Odds are what sports betting is all about, so it’s important to know what odds represent and how they’re formulated. For basic information about how bookmakers set their odds, visit our page on how bookmakers work. Here we’ll take a more in-depth look at the nuts and bolts of setting odds, including the mathematics used to convert probabilities into the odds that bookies publish.
How probabilities relate to odds
Let’s take the probability of 50%. If you convert 50% into a whole number, it becomes 0.5. You can also write this as 1/2. If calculating odds was as simple as converting a percentage into a fraction, the odds market for the coin toss would be 1/2 for heads and 1/2 for tails. This would mean that if you bet on one of these outcomes, you’d make a profit equal to half of your stake.
If you bet £1 on heads, for instance, and your bet wins, you’d be paid back your stake plus 50 pence. If you bet £1 on both of the outcomes for a single coin toss, you’d end up losing 50 pence no matter how the coin landed. This is because you’d earn a profit of 50 pence for the winning bet but lose your stake of £1 for the losing bet.
In betting markets, nobody would be satisfied with losing 25% of their funds even if they covered two equally likely but opposing options. Instead punters would expect to get their overall stake back. As a result, you can’t simply convert probability percentages directly into odds. They have to be calculated using a different method.
A special formula is used to convert probabilities into odds. The formula is as follows:
Odds of a/b = relative probability of b/(a+b)
In the formula, a/b is the bookmaker odds and b/(a+b) is the relative probability of a particular outcome.
Consider the example of tossing a coin. The real probability for each outcome is 1/2. So you can rewrite the formula as b/(a+b)=1/2.
Using algebra,you can calculate the values of a and b in the formula as follows:
- b = a+b x 1/2
If b is 1, a is also 1. Accordingly, the real probability of 1/2 results in odds of 1/1. With odds of 1/1 for heads and 1/1 for tails, a punter who bets £1 on both markets is guaranteed to earn back the whole stake. This person will earn a profit of £1 for the winning bet and lose the stake of £1 on the losing bet. This means the market and payouts perfectly reflect the statistical probability of any one of the two events occurring.
Converting odds into probability
You can convert the odds that bookies publish into probability values to get an approximate idea of how the bookies rate the probabilities of outcomes.
Consider a football match in which one team is priced 2/1 to win. Using the formula from above, where odds of a/b represent a relative probability of b/(a+b), you can determine that odds of 2/1 = 1/(2+1), or 1/3 So the odds indicate the belief that there’s a 1/3, or 33%, probability of the team winning the match.
If you try to calculate all of the odds for a football market at a bookmaker, you’ll discover something interesting. We can demonstrate this with a real example of a football match market. Here’s a betting market from Paddy Power for a match between Everton and Chelsea.
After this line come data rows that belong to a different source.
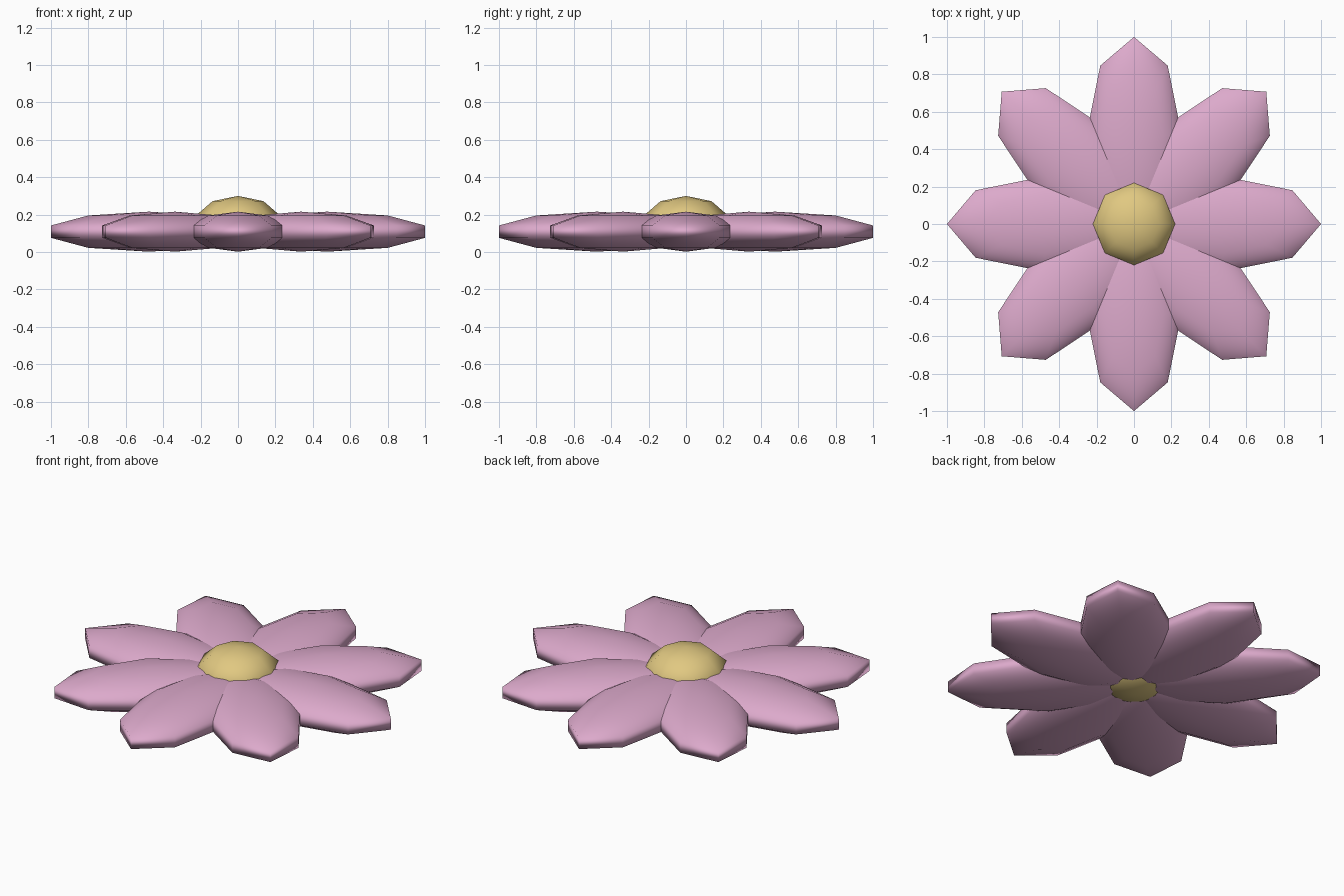
import bpy
from math import cos, sin, pi

if "Cube" in bpy.data.objects:
    bpy.data.objects.remove(bpy.data.objects["Cube"])


def material(name, color):
    m = bpy.data.materials.new(name)
    m.diffuse_color = color
    m.use_nodes = True
    m.node_tree.nodes["Principled BSDF"].inputs["Base Color"].default_value = m.diffuse_color
    return m


def blob(name, location, scale, turn, mat):
    # Low-poly smooth ellipsoid: 8 sides, 5 bands
    bpy.ops.mesh.primitive_uv_sphere_add(segments=8, ring_count=5, radius=1,
                                         location=location, rotation=(0, 0, turn))
    ob = bpy.context.object
    ob.name = name
    ob.scale = scale
    bpy.ops.object.shade_smooth()
    ob.data.materials.append(mat)
    return ob


pink = material("petal_pink", (0.72, 0.40, 0.60, 1))
yellow = material("centre_yellow", (0.75, 0.58, 0.22, 1))

# Eight petals radiating from the middle
REACH = 0.477
for i in range(8):
    a = i * pi / 4
    blob(f"petal_{i + 1}", (REACH * cos(a), REACH * sin(a), 0.109),
         (0.55, 0.268, 0.107), a, pink)

# Domed flower centre
blob("flower_centre", (0, 0, 0.155), (0.231, 0.231, 0.145), 0, yellow)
In this market, we can see that:
- Everton is priced at 12/5
- the draw is priced at 9/4
- Chelsea is priced at 6/5.
Using the formula, the probability for each of these outcomes is as follows:
- Everton: 29%
- Draw: 30.7%
- Chelsea: 45.5%
Adding these probabilities gives 105.2%. This appears to contradict the principle that adding the principles of all possible outcomes must give a result of 100%. This is for a simple reason. Bookmakers don’t publish true odds; instead they lower the odds they publish to ensure that they make a profit. The difference between the true odds and the published odds is called the overround.
How the overround affects odds
A bookmaker might set odds of 9/10 for each possible outcome of a coin toss. Note that using the formula from above, this equates to a probability of 52.6% for each outcome – giving a total of 105.2%. The overround in this example is 5.2%. This is the bookmaker’s profit margin. It ensures that over the long term, the amount of money collected from losing bets exceeds the amount paid out in winning bets.
Using the coin toss as an example, say a bookmaker decides to apply an overround of 10% to the market. This would mean that the combined market would need to have a probability of 110%. The coin toss probabilities are therefore as follows:
Using the odds conversion formula, we find that this produces odds of:
Now say you bet £1 on each of the two possible outcomes. You’ll forfeit £1 on the losing bet and win 80 pence on the winning bet, giving you a total return of £1.80. This means you will have lost 20 pence on the transaction – which is exactly 10% of the combined bet. This is the 10% overround.